Haj subsidy: State should not foot the bill for a pilgrim’s progress
A secular state should not provide subsidies for pilgrimages to any community and no exceptions should be madeeditorials Updated: Jan 15, 2017 21:21 IST
This is an exercise that is undertaken with regularity and to little end. So this year once again, the Union ministry for minority affairs has set up a committee of experts to look into the efficacy and viability of the haj subsidy given to pilgrims in the form of discounted fares on Air India among other things. While quick to state that this did not mean that the subsidy would be scrapped, it plans to assess the subject. This is an issue which has long been debated.
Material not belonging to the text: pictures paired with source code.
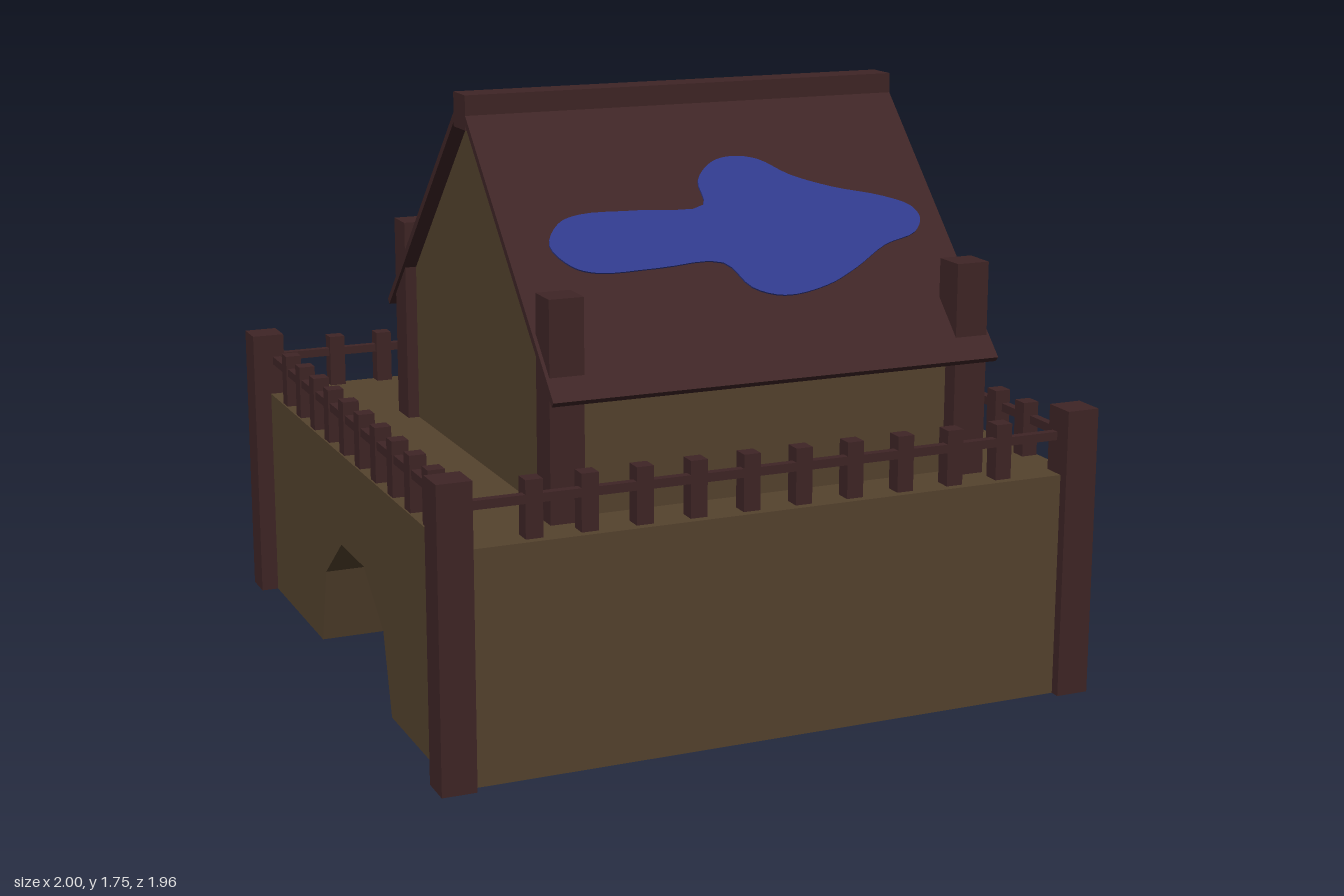
import * as THREE from 'three';

const wood = new THREE.MeshStandardMaterial({ color: 0x3f2526 });
wood.name = 'darkWood';
const clay = new THREE.MeshStandardMaterial({ color: 0x55432e });
clay.name = 'clay';
const blue = new THREE.MeshStandardMaterial({ color: 0x303a8c });
blue.name = 'bluePaint';

export function createModel() {
  const model = new THREE.Group();
  model.name = 'gatehouse';

  // Box given by its limits on each axis
  const box = (name, mat, [x0, x1], [y0, y1], [z0, z1], parent = model) => {
    const m = new THREE.Mesh(new THREE.BoxGeometry(x1 - x0, y1 - y0, z1 - z0), mat);
    m.position.set((x0 + x1) / 2, (y0 + y1) / 2, (z0 + z1) / 2);
    m.name = name;
    parent.add(m);
    return m;
  };
  const outline = (pts) => pts.map(([z, y]) => new THREE.Vector2(-z, y));

  // Profile in (z, y), extruded along x
  const slab = (name, pts, x0, x1, hole) => {
    const shape = new THREE.Shape(outline(pts));
    if (hole) shape.holes.push(new THREE.Path(outline(hole)));
    const g = new THREE.ExtrudeGeometry(shape, { depth: x1 - x0, bevelEnabled: false });
    g.rotateY(Math.PI / 2).translate(x0, 0, 0);
    const m = new THREE.Mesh(g, clay);
    m.name = name;
    model.add(m);
  };

  // Base with an arched tunnel running from side to side
  const deck = 0.667;
  slab('base', [
    [0.95, 0], [0.95, deck], [-0.955, deck], [-0.955, 0], [-0.34, 0], [-0.28, 0.24],
    [-0.10, 0.38], [0.13, 0.38], [0.31, 0.24], [0.375, 0],
  ], -0.947, 0.957);

  // Corner posts
  for (const x of [-0.95, 0.95])
    for (const z of [-0.93, 0.93])
      box('cornerPost', wood, [x - 0.05, x + 0.05], [0, 0.862], [z - 0.05, z + 0.05]);

  // Fence: rails and pickets on all four sides
  const fence = new THREE.Group();
  fence.name = 'fence';
  model.add(fence);
  const railY = [0.765, 0.79], picketY = [deck, 0.83];
  for (const [rail, picket] of [[[0.90, 0.925], [0.875, 0.925]], [[-0.95, -0.925], [-0.963, -0.914]]]) {
    box('rail', wood, [-0.91, 0.91], railY, rail, fence);
    for (let i = 0; i < 10; i++) {
      const x = -0.71 + i * 0.1592;
      box('picket', wood, [x - 0.025, x + 0.025], picketY, picket, fence);
    }
  }
  for (const [rail, picket] of [[[-0.937, -0.912], [-0.942, -0.893]], [[0.925, 0.95], [0.903, 0.952]]]) {
    box('rail', wood, rail, railY, [-0.9, 0.9], fence);
    for (let i = 0; i < 10; i++) {
      const z = -0.72 + i * 0.159;
      box('picket', wood, picket, picketY, [z - 0.025, z + 0.025], fence);
    }
  }

  // House walls: two gables, one with a low doorway, and two long walls
  const gable = [[0.78, deck], [0.78, 1.10], [0.163, 1.717], [-0.455, 1.10], [-0.455, deck]];
  const door = [[0.6, deck + 0.001], [0.6, 0.865], [0.27, 0.865], [0.27, deck + 0.001]];
  slab('doorGable', gable, 0.65, 0.67, door);
  slab('plainGable', gable, -0.595, -0.575);
  box('frontWall', clay, [-0.575, 0.65], [deck, 1.10], [0.76, 0.78]);
  box('backWall', clay, [-0.575, 0.65], [deck, 1.10], [-0.455, -0.435]);

  // House posts rising through the roof
  for (const x of [-0.58, 0.657])
    for (const z of [-0.458, 0.785])
      box('housePost', wood, [x - 0.05, x + 0.05], [deck, 1.288], [z - 0.05, z + 0.05]);

  // Ridge beam
  box('ridgeBeam', wood, [-0.64, 0.715], [1.655, 1.755], [0.113, 0.213]);

  // Painted patches, as (x, height) points round each outline
  const frontPatch = [
    [-0.515, 1.37], [-0.47, 1.42], [-0.40, 1.438], [-0.22, 1.438], [-0.02, 1.44], [-0.01, 1.50],
    [0.05, 1.543], [0.12, 1.555], [0.2, 1.543], [0.28, 1.5], [0.4, 1.462], [0.55, 1.43],
    [0.63, 1.40], [0.645, 1.37], [0.61, 1.335], [0.5, 1.31], [0.38, 1.26], [0.27, 1.225],
    [0.13, 1.21], [0.04, 1.235], [-0.02, 1.298], [-0.22, 1.298], [-0.40, 1.298], [-0.47, 1.318],
  ];
  const backPatch = [
    [-0.565, -0.18], [-0.53, -0.222], [-0.45, -0.245], [-0.2, -0.26], [0.06, -0.245], [0.08, -0.29],
    [0.14, -0.315], [0.22, -0.32], [0.3, -0.295], [0.36, -0.235], [0.5, -0.195], [0.55, -0.165],
    [0.555, -0.135], [0.52, -0.09], [0.4, -0.055], [0.3, -0.025], [0.2, -0.02], [0.12, -0.045],
    [0.06, -0.105], [0, -0.13], [-0.15, -0.14], [-0.3, -0.13], [-0.45, -0.115], [-0.53, -0.135],
  ].map(([x, z]) => [x, 1.584 + z]);

  // Roof slopes at 45 degrees, each carrying its patch
  const ridgeY = 1.747, length = 1.028;
  for (const [name, side, patch] of [['frontRoof', 1, frontPatch], ['backRoof', -1, backPatch]]) {
    const turn = new THREE.Group();
    turn.name = name;
    turn.position.set(0, ridgeY, 0.163);
    if (side < 0) turn.rotation.y = Math.PI;
    const slope = new THREE.Group();
    slope.rotation.x = -Math.PI / 4;
    turn.add(slope);
    model.add(turn);
    const ends = [-0.64 * side, 0.715 * side].sort((a, b) => a - b);
    box('roofSlab', wood, ends, [-length, 0], [-0.02, 0], slope);

    const pts = patch.map(([x, y]) => new THREE.Vector3(x * side, (y - ridgeY) * Math.SQRT2, 0));
    const curve = new THREE.CatmullRomCurve3(pts, true);
    const shape = new THREE.Shape(curve.getPoints(96).slice(0, -1).map((p) => new THREE.Vector2(p.x, p.y)));
    const paint = new THREE.Mesh(
      new THREE.ExtrudeGeometry(shape, { depth: 0.005, bevelEnabled: false }), blue);
    paint.name = 'paintedPatch';
    slope.add(paint);
  }
  return model;
}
In 2012, the Supreme Court had directed the government to do away with the subsidy. This latest assessment may have been prompted by Saudi Arabia raising its haj quota for India from 34,5000 to 170,000 pilgrims. This means an increase in the subsidy which currently is Rs 533 crore. The court is absolutely right. A secular state should not provide subsidies for pilgrimages to any community and no exceptions should be made. There is no doubt that the minorities need a helping hand when it comes to education and healthcare and the money set aside for haj subsidies could well be used for this.
Leaders like Asaduddin Owaisi of the All India Majlis-e-Ittehadul Muslimeen have opposed the subsidy. First of all, a pilgrimage is something that an individual should finance himself, the Quran itself says that only those who can afford it should go on haj. It is not the State’s business to cater to the spiritual well-being or otherwise of citizens. By that logic, other faiths can also ask for subsidies to visit places of worship. This subsidy has laid successive governments open to the charge of minority appeasement.
The Sachar committee highlighted the deprivation that Muslims suffer in terms of education and other social development indicators. This is where subsidies if at all should go. This will help create a level playing field for them, though that is some way off. All major religions are run by powerful and rich trusts and governing bodies. If needed, they could provide the necessary subsidies to their flock to go on pilgrimages. The State need not get into this at all. There have been demands which amount to competitive appeasement in the form of subsidies for pilgrimages for other faiths. This should be resisted at all cost.
It might not be feasible to end the subsidy abruptly but there has in recent years been a downward trend in the amount of subsidy. Rather than increase it to meet the enhanced quota, the Centre should keep incrementally scaling it down. If this is the outcome of the committee’s deliberations, that would be both progressive and productive.